Start of Exercise materials

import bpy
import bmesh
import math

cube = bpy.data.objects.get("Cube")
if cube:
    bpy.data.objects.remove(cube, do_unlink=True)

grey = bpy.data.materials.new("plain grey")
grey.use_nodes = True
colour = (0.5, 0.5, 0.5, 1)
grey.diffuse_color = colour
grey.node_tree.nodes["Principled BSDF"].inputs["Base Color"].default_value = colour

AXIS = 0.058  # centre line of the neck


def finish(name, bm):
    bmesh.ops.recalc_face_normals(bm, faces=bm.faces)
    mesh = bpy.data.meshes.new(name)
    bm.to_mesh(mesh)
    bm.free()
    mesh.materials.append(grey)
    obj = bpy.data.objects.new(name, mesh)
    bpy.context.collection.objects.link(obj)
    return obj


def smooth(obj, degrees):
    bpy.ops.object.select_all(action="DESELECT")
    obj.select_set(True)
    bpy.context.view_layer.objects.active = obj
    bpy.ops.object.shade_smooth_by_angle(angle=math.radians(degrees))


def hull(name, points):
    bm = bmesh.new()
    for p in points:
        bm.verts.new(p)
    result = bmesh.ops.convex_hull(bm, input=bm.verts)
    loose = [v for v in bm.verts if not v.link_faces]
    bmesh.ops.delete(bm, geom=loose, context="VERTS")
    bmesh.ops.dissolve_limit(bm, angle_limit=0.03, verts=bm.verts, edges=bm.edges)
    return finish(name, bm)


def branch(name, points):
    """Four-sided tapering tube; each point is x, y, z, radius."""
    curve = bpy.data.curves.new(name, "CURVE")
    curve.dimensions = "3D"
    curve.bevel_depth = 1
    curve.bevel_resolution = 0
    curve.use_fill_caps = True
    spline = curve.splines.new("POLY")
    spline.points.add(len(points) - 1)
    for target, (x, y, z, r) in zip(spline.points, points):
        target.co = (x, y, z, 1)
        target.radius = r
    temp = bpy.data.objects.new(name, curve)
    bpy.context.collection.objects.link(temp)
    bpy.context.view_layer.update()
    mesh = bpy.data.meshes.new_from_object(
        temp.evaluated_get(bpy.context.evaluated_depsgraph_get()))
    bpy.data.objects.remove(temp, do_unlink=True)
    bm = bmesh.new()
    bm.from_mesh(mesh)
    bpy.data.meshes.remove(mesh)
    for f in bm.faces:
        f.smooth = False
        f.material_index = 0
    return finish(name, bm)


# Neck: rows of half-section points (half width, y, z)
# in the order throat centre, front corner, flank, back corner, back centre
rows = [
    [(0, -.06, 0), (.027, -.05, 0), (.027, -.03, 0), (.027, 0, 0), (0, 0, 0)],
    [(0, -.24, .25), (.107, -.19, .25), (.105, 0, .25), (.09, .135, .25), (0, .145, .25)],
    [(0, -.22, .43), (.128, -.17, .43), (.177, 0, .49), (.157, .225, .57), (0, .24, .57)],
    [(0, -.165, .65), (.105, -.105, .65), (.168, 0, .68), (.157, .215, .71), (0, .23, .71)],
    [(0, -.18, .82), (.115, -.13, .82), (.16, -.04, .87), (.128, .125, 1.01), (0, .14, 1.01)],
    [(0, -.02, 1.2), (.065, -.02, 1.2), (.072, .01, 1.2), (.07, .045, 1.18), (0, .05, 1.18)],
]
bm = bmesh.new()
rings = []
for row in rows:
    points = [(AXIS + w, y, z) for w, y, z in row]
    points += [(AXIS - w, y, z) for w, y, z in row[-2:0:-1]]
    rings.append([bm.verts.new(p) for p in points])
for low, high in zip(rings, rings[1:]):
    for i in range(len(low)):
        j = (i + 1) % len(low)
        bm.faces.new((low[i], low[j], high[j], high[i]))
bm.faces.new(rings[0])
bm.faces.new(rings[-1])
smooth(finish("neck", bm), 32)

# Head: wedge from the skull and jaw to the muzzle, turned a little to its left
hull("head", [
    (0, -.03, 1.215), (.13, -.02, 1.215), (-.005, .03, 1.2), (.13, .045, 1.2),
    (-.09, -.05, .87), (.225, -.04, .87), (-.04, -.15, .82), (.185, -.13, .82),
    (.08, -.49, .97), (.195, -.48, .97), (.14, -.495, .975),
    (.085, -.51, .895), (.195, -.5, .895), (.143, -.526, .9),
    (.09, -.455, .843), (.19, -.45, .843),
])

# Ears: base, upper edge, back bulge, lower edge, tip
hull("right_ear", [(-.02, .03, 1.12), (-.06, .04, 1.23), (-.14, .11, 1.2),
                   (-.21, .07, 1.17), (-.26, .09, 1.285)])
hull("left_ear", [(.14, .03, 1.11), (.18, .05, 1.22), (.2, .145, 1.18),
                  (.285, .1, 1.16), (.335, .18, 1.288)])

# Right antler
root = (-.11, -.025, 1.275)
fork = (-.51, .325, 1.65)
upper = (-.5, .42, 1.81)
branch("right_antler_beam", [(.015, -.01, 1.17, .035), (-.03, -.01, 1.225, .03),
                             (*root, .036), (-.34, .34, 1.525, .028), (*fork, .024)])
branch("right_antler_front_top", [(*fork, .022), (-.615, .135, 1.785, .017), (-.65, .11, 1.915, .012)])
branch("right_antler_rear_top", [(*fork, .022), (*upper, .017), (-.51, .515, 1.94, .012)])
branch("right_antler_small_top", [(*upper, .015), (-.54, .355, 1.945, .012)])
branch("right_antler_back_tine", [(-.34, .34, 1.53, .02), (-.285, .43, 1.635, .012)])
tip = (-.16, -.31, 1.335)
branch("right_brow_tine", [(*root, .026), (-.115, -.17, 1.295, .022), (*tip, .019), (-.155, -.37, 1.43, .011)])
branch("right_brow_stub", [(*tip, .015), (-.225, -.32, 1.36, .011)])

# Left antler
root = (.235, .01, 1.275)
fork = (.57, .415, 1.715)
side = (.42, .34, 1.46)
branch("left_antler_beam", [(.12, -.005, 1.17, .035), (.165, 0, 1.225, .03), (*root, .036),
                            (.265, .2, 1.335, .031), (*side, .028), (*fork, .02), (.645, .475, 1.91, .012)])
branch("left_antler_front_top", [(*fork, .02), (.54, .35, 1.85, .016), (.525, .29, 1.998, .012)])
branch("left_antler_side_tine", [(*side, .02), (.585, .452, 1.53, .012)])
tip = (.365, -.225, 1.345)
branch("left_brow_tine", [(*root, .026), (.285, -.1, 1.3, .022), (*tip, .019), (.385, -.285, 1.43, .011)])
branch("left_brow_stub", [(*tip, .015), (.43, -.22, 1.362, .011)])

End of Exercise materials

» Problem details
Could you write out all of the entries precisely as they stand?

» Task response
import bpy
import bmesh
import math

cube = bpy.data.objects.get("Cube")
if cube:
    bpy.data.objects.remove(cube, do_unlink=True)

grey = bpy.data.materials.new("plain grey")
grey.use_nodes = True
colour = (0.5, 0.5, 0.5, 1)
grey.diffuse_color = colour
grey.node_tree.nodes["Principled BSDF"].inputs["Base Color"].default_value = colour

AXIS = 0.058  # centre line of the neck


def finish(name, bm):
    bmesh.ops.recalc_face_normals(bm, faces=bm.faces)
    mesh = bpy.data.meshes.new(name)
    bm.to_mesh(mesh)
    bm.free()
    mesh.materials.append(grey)
    obj = bpy.data.objects.new(name, mesh)
    bpy.context.collection.objects.link(obj)
    return obj


def smooth(obj, degrees):
    bpy.ops.object.select_all(action="DESELECT")
    obj.select_set(True)
    bpy.context.view_layer.objects.active = obj
    bpy.ops.object.shade_smooth_by_angle(angle=math.radians(degrees))


def hull(name, points):
    bm = bmesh.new()
    for p in points:
        bm.verts.new(p)
    result = bmesh.ops.convex_hull(bm, input=bm.verts)
    loose = [v for v in bm.verts if not v.link_faces]
    bmesh.ops.delete(bm, geom=loose, context="VERTS")
    bmesh.ops.dissolve_limit(bm, angle_limit=0.03, verts=bm.verts, edges=bm.edges)
    return finish(name, bm)


def branch(name, points):
    """Four-sided tapering tube; each point is x, y, z, radius."""
    curve = bpy.data.curves.new(name, "CURVE")
    curve.dimensions = "3D"
    curve.bevel_depth = 1
    curve.bevel_resolution = 0
    curve.use_fill_caps = True
    spline = curve.splines.new("POLY")
    spline.points.add(len(points) - 1)
    for target, (x, y, z, r) in zip(spline.points, points):
        target.co = (x, y, z, 1)
        target.radius = r
    temp = bpy.data.objects.new(name, curve)
    bpy.context.collection.objects.link(temp)
    bpy.context.view_layer.update()
    mesh = bpy.data.meshes.new_from_object(
        temp.evaluated_get(bpy.context.evaluated_depsgraph_get()))
    bpy.data.objects.remove(temp, do_unlink=True)
    bm = bmesh.new()
    bm.from_mesh(mesh)
    bpy.data.meshes.remove(mesh)
    for f in bm.faces:
        f.smooth = False
        f.material_index = 0
    return finish(name, bm)


# Neck: rows of half-section points (half width, y, z)
# in the order throat centre, front corner, flank, back corner, back centre
rows = [
    [(0, -.06, 0), (.027, -.05, 0), (.027, -.03, 0), (.027, 0, 0), (0, 0, 0)],
    [(0, -.24, .25), (.107, -.19, .25), (.105, 0, .25), (.09, .135, .25), (0, .145, .25)],
    [(0, -.22, .43), (.128, -.17, .43), (.177, 0, .49), (.157, .225, .57), (0, .24, .57)],
    [(0, -.165, .65), (.105, -.105, .65), (.168, 0, .68), (.157, .215, .71), (0, .23, .71)],
    [(0, -.18, .82), (.115, -.13, .82), (.16, -.04, .87), (.128, .125, 1.01), (0, .14, 1.01)],
    [(0, -.02, 1.2), (.065, -.02, 1.2), (.072, .01, 1.2), (.07, .045, 1.18), (0, .05, 1.18)],
]
bm = bmesh.new()
rings = []
for row in rows:
    points = [(AXIS + w, y, z) for w, y, z in row]
    points += [(AXIS - w, y, z) for w, y, z in row[-2:0:-1]]
    rings.append([bm.verts.new(p) for p in points])
for low, high in zip(rings, rings[1:]):
    for i in range(len(low)):
        j = (i + 1) % len(low)
        bm.faces.new((low[i], low[j], high[j], high[i]))
bm.faces.new(rings[0])
bm.faces.new(rings[-1])
smooth(finish("neck", bm), 32)

# Head: wedge from the skull and jaw to the muzzle, turned a little to its left
hull("head", [
    (0, -.03, 1.215), (.13, -.02, 1.215), (-.005, .03, 1.2), (.13, .045, 1.2),
    (-.09, -.05, .87), (.225, -.04, .87), (-.04, -.15, .82), (.185, -.13, .82),
    (.08, -.49, .97), (.195, -.48, .97), (.14, -.495, .975),
    (.085, -.51, .895), (.195, -.5, .895), (.143, -.526, .9),
    (.09, -.455, .843), (.19, -.45, .843),
])

# Ears: base, upper edge, back bulge, lower edge, tip
hull("right_ear", [(-.02, .03, 1.12), (-.06, .04, 1.23), (-.14, .11, 1.2),
                   (-.21, .07, 1.17), (-.26, .09, 1.285)])
hull("left_ear", [(.14, .03, 1.11), (.18, .05, 1.22), (.2, .145, 1.18),
                  (.285, .1, 1.16), (.335, .18, 1.288)])

# Right antler
root = (-.11, -.025, 1.275)
fork = (-.51, .325, 1.65)
upper = (-.5, .42, 1.81)
branch("right_antler_beam", [(.015, -.01, 1.17, .035), (-.03, -.01, 1.225, .03),
                             (*root, .036), (-.34, .34, 1.525, .028), (*fork, .024)])
branch("right_antler_front_top", [(*fork, .022), (-.615, .135, 1.785, .017), (-.65, .11, 1.915, .012)])
branch("right_antler_rear_top", [(*fork, .022), (*upper, .017), (-.51, .515, 1.94, .012)])
branch("right_antler_small_top", [(*upper, .015), (-.54, .355, 1.945, .012)])
branch("right_antler_back_tine", [(-.34, .34, 1.53, .02), (-.285, .43, 1.635, .012)])
tip = (-.16, -.31, 1.335)
branch("right_brow_tine", [(*root, .026), (-.115, -.17, 1.295, .022), (*tip, .019), (-.155, -.37, 1.43, .011)])
branch("right_brow_stub", [(*tip, .015), (-.225, -.32, 1.36, .011)])

# Left antler
root = (.235, .01, 1.275)
fork = (.57, .415, 1.715)
side = (.42, .34, 1.46)
branch("left_antler_beam", [(.12, -.005, 1.17, .035), (.165, 0, 1.225, .03), (*root, .036),
                            (.265, .2, 1.335, .031), (*side, .028), (*fork, .02), (.645, .475, 1.91, .012)])
branch("left_antler_front_top", [(*fork, .02), (.54, .35, 1.85, .016), (.525, .29, 1.998, .012)])
branch("left_antler_side_tine", [(*side, .02), (.585, .452, 1.53, .012)])
tip = (.365, -.225, 1.345)
branch("left_brow_tine", [(*root, .026), (.285, -.1, 1.3, .022), (*tip, .019), (.385, -.285, 1.43, .011)])
branch("left_brow_stub", [(*tip, .015), (.43, -.22, 1.362, .011)])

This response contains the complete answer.